# [Try it]
Lines below that include "function" are the answer; copy each one.

[Document images with source code]
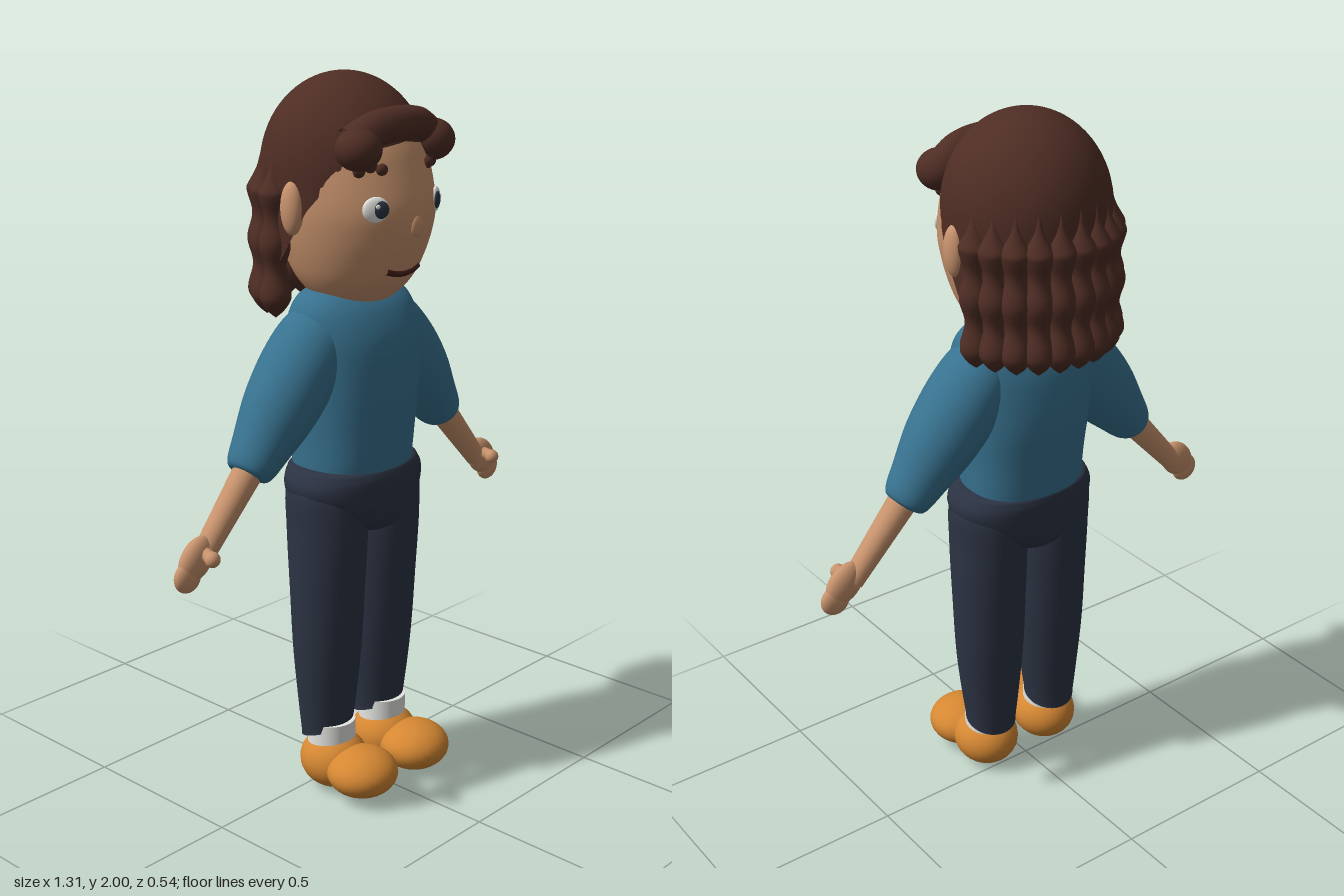
import * as THREE from 'three';
import { mergeVertices } from 'three/addons/utils/BufferGeometryUtils.js';

const mat = (name, color, side = THREE.FrontSide) => {
  const m = new THREE.MeshStandardMaterial({ color, side });
  m.name = name;
  return m;
};

// Bends a grid by a rule f(u, v) -> [x, y, z], with smooth joined normals
function surface(f, nu, nv) {
  const g = new THREE.PlaneGeometry(1, 1, nu, nv);
  const p = g.attributes.position;
  for (let i = 0; i < p.count; i++) p.setXYZ(i, ...f(p.getX(i) + 0.5, p.getY(i) + 0.5));
  g.deleteAttribute('uv');
  g.deleteAttribute('normal');
  const merged = mergeVertices(g, 1e-5);
  merged.computeVertexNormals();
  return merged;
}

// Smooth interpolation through rows [y, halfWidth, zFront, zBack]
function sample(rows, t) {
  const n = rows.length - 1, s = Math.min(t * n, n - 1e-6), i = Math.floor(s), f = s - i;
  const row = k => rows[Math.max(0, Math.min(n, k))];
  const [a, b, c, d] = [row(i - 1), row(i), row(i + 1), row(i + 2)];
  return b.map((_, k) => b[k] + 0.5 * f * (c[k] - a[k] + f * (2 * a[k] - 5 * b[k] + 4 * c[k] - d[k]
    + f * (3 * (b[k] - c[k]) + d[k] - a[k]))));
}

// Lofted body part, rows from bottom to top
function loft(rows, cz = 0, power = 1, seg = 40) {
  const pw = v => Math.sign(v) * Math.abs(v) ** power;
  return surface((u, v) => {
    const [y, rx, zf, zb] = sample(rows, v);
    const a = (u * 2 - 1) * Math.PI, s = pw(Math.sin(a)), c = pw(Math.cos(a));
    return [Math.max(0, rx) * s, y, cz + c * Math.max(0, c > 0 ? zf - cz : cz - zb)];
  }, seg, (rows.length - 1) * 5);
}

const HEAD = [[1.385, 0.001, 0.031, 0.029], [1.392, 0.06, 0.085, -0.03], [1.42, 0.115, 0.14, -0.08],
  [1.47, 0.155, 0.19, -0.13], [1.53, 0.18, 0.222, -0.16], [1.6, 0.198, 0.245, -0.18],
  [1.67, 0.207, 0.252, -0.195], [1.76, 0.205, 0.228, -0.2], [1.83, 0.19, 0.2, -0.19],
  [1.9, 0.14, 0.15, -0.15], [1.94, 0.001, 0.031, 0.029]];

// Depth of the face surface at x, y
function faceZ(x, y) {
  let lo = 0, hi = 1;
  for (let i = 0; i < 24; i++) {
    const m = (lo + hi) / 2;
    if (sample(HEAD, m)[0] < y) lo = m; else hi = m;
  }
  const [, rx, zf] = sample(HEAD, lo);
  return 0.03 + (zf - 0.03) * Math.sqrt(Math.max(0, 1 - (x / rx) ** 2));
}

export function createModel() {
  const model = new THREE.Group();
  model.name = 'standingPerson';
  const skin = mat('skin', 0xc8936d), hair = mat('hair brown', 0x4e2d24, THREE.DoubleSide);
  const shirt = mat('shirt blue', 0x38728f), trousers = mat('trousers navy', 0x2c3343);
  const shoe = mat('shoe orange', 0xd68833), white = mat('white', 0xe6e6e2);
  const iris = mat('iris slate', 0x2c3644), lip = mat('mouth dark', 0x45201a);

  const add = (parent, name, geo, m) => {
    const mesh = new THREE.Mesh(geo, m);
    mesh.name = name;
    parent.add(mesh);
    return mesh;
  };
  const ball = (parent, name, m, pos, r) => {
    const b = add(parent, name, new THREE.SphereGeometry(1, 28, 20), m);
    b.position.set(...pos);
    b.scale.set(...r);
    return b;
  };
  const tube = (parent, name, m, pts, r) => add(parent, name, new THREE.TubeGeometry(
    new THREE.CatmullRomCurve3(pts.map(p => new THREE.Vector3(...p))), 28, r, 14), m);

  // Head, neck, mouth and nose
  add(model, 'head', loft(HEAD, 0.03), skin);
  add(model, 'neck', new THREE.CylinderGeometry(0.075, 0.08, 0.16, 28), skin).position.set(0, 1.4, 0);
  ball(model, 'nose', skin, [0, 1.625, faceZ(0, 1.625) - 0.004], [0.022, 0.03, 0.012]);
  tube(model, 'mouth', lip, [-0.062, -0.035, 0, 0.035, 0.062].map(x => {
    const y = 1.495 + x * x * 3;
    return [x, y, faceZ(x, y) - 0.002];
  }), 0.009);

  // Hair cap: dome with a hairline that drops behind the ears
  const line = [[0, 1.835], [0.5, 1.82], [0.9, 1.76], [1.3, 1.66], [1.6, 1.55], [1.9, 1.46], [3.15, 1.44]];
  const hairline = a => {
    const i = Math.max(1, line.findIndex(p => p[0] >= a));
    const [p, q] = [line[i - 1], line[i]];
    return p[1] + (q[1] - p[1]) * (a - p[0]) / (q[0] - p[0]);
  };
  add(model, 'hairCap', surface((u, v) => {
    const a = (u * 2 - 1) * Math.PI, yb = hairline(Math.abs(a));
    const end = yb >= 1.75 ? Math.acos((yb - 1.75) / 0.25) : Math.PI / 2 + (1.75 - yb) / 0.25;
    const t = (1 - v) * end, dome = t < Math.PI / 2, r = dome ? Math.sin(t) : 1;
    const y = dome ? 1.75 + 0.25 * Math.cos(t) : 1.75 - 0.25 * (t - Math.PI / 2);
    return [0.22 * r * Math.sin(a), y, -0.005 + 0.225 * r * Math.cos(a)];
  }, 64, 32), hair);

  // Rolled fringe
  tube(model, 'fringeRoll', hair, [[-0.15, 1.835, 0.155], [-0.08, 1.868, 0.172], [0, 1.875, 0.178],
    [0.08, 1.868, 0.172], [0.15, 1.835, 0.155]], 0.047);

  // Wavy locks hanging around the back
  const lockRows = [];
  for (let k = 0; k <= 26; k++) {
    const y = 1.37 + k * 0.0165;
    const ends = Math.sqrt(Math.max(0, Math.min(1, k / 2.5))) * Math.min(1, (26 - k) / 6);
    const r = 0.001 + ends * (0.034 + 0.007 * Math.cos((y - 1.43) / 0.135 * Math.PI * 2));
    lockRows.push([y, r, r, -r]);
  }
  const lockGeo = loft(lockRows, 0, 1, 16);
  for (let i = 0; i < 11; i++) {
    const a = 1.83 + i * (2 * Math.PI - 3.66) / 10;
    add(model, 'hairLock', lockGeo, hair).position.set(0.212 * Math.sin(a), 0, -0.005 + 0.22 * Math.cos(a));
  }

  // Shirt body
  add(model, 'shirtBody', loft([[0.93, 0.001, 0.021, 0.019], [0.932, 0.16, 0.155, -0.108],
    [0.95, 0.17, 0.17, -0.118], [1.05, 0.176, 0.182, -0.13], [1.18, 0.188, 0.191, -0.145],
    [1.3, 0.198, 0.183, -0.13], [1.38, 0.195, 0.15, -0.1], [1.425, 0.165, 0.11, -0.08],
    [1.443, 0.11, 0.07, -0.05], [1.445, 0.001, 0.021, 0.019]], 0.02, 0.87), shirt);

  // Trouser seat
  add(model, 'trouserSeat', loft([[0.765, 0.001, 0.031, 0.029], [0.772, 0.07, 0.135, -0.075],
    [0.8, 0.125, 0.172, -0.112], [0.85, 0.19, 0.182, -0.12], [0.9, 0.215, 0.182, -0.122],
    [0.94, 0.204, 0.176, -0.122], [0.958, 0.172, 0.15, -0.1], [0.96, 0.001, 0.031, 0.029]], 0.03, 0.9), trousers);

  // Trouser leg, with a hem that dips to the back
  const legGeo = loft([[0.18, 0.001, 0.031, 0.029], [0.181, 0.07, 0.092, -0.035], [0.19, 0.077, 0.1, -0.042],
    [0.4, 0.1, 0.12, -0.06], [0.6, 0.106, 0.135, -0.072], [0.78, 0.107, 0.148, -0.085],
    [0.9, 0.105, 0.14, -0.085], [0.95, 0.06, 0.09, -0.04], [0.955, 0.001, 0.031, 0.029]], 0.03);
  const lp = legGeo.attributes.position;
  for (let i = 0; i < lp.count; i++) {
    const fade = Math.max(0, 1 - (lp.getY(i) - 0.18) / 0.15);
    lp.setY(i, lp.getY(i) + fade * 0.32 * (lp.getZ(i) - 0.04));
  }
  legGeo.computeVertexNormals();

  const sleeveGeo = loft([[-0.42, 0.001, 0.001, -0.001], [-0.418, 0.04, 0.045, -0.045],
    [-0.4, 0.062, 0.066, -0.066], [-0.33, 0.08, 0.08, -0.08], [-0.22, 0.103, 0.1, -0.1],
    [-0.1, 0.108, 0.108, -0.108], [0, 0.095, 0.1, -0.1], [0.06, 0.065, 0.07, -0.07], [0.09, 0.001, 0.001, -0.001]]);

  // Paired parts, built on +x and mirrored
  for (const side of [1, -1]) {
    const half = new THREE.Group();
    half.name = side > 0 ? 'leftSide' : 'rightSide';
    half.scale.x = side;
    model.add(half);

    // Face side: ear, eye, brow and hair puff
    ball(half, 'ear', skin, [0.215, 1.668, 0.012], [0.026, 0.07, 0.034]);
    const eye = new THREE.Group();
    eye.name = 'eye';
    eye.position.set(0.117, 1.675, faceZ(0.117, 1.675) - 0.002);
    eye.rotation.y = 0.5;
    half.add(eye);
    ball(eye, 'eyeWhite', white, [0, 0, 0], [0.036, 0.033, 0.012]);
    ball(eye, 'iris', iris, [-0.011, 0, 0.006], [0.023, 0.023, 0.009]);
    ball(eye, 'eyeGlint', white, [-0.002, 0.009, 0.013], [0.006, 0.006, 0.003]);
    for (const [x, y, r] of [[0.088, 1.772, 0.018], [0.112, 1.782, 0.021], [0.138, 1.77, 0.02]])
      ball(half, 'eyebrow', hair, [x, y, faceZ(x, y)], [r, r * 0.85, 0.013]);
    ball(half, 'fringePuff', hair, [0.143, 1.825, 0.175], [0.062, 0.055, 0.06]);

    // Arm
    const sleeve = add(half, 'sleeve', sleeveGeo, shirt);
    sleeve.position.set(0.133, 1.32, 0.015);
    sleeve.rotation.z = 0.68;
    const forearm = add(half, 'forearm', new THREE.CylinderGeometry(0.042, 0.03, 0.29, 24), skin);
    forearm.position.set(0.465, 0.925, 0.018);
    forearm.rotation.z = 0.73;
    ball(half, 'palm', skin, [0.583, 0.817, 0.02], [0.048, 0.066, 0.03]).rotation.z = 0.75;
    ball(half, 'fingers', skin, [0.615, 0.777, 0.02], [0.042, 0.042, 0.023]);
    tube(half, 'thumb', skin, [[0.565, 0.84, 0.02], [0.57, 0.832, 0.045], [0.573, 0.827, 0.07]], 0.018);
    ball(half, 'thumbTip', skin, [0.573, 0.826, 0.07], [0.021, 0.021, 0.02]);

    // Leg and foot
    add(half, 'trouserLeg', legGeo, trousers).position.x = 0.108;
    add(half, 'sock', new THREE.CylinderGeometry(0.068, 0.068, 0.11, 28), white).position.set(0.108, 0.15, 0.045);
    ball(half, 'shoeHeel', shoe, [0.108, 0.084, 0.055], [0.094, 0.084, 0.1]);
    ball(half, 'shoeToe', shoe, [0.112, 0.08, 0.168], [0.102, 0.068, 0.1]);
  }
  return model;
}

# [Expected output]
function surface(f, nu, nv) {
function sample(rows, t) {
function loft(rows, cz = 0, power = 1, seg = 40) {
function faceZ(x, y) {
export function createModel() {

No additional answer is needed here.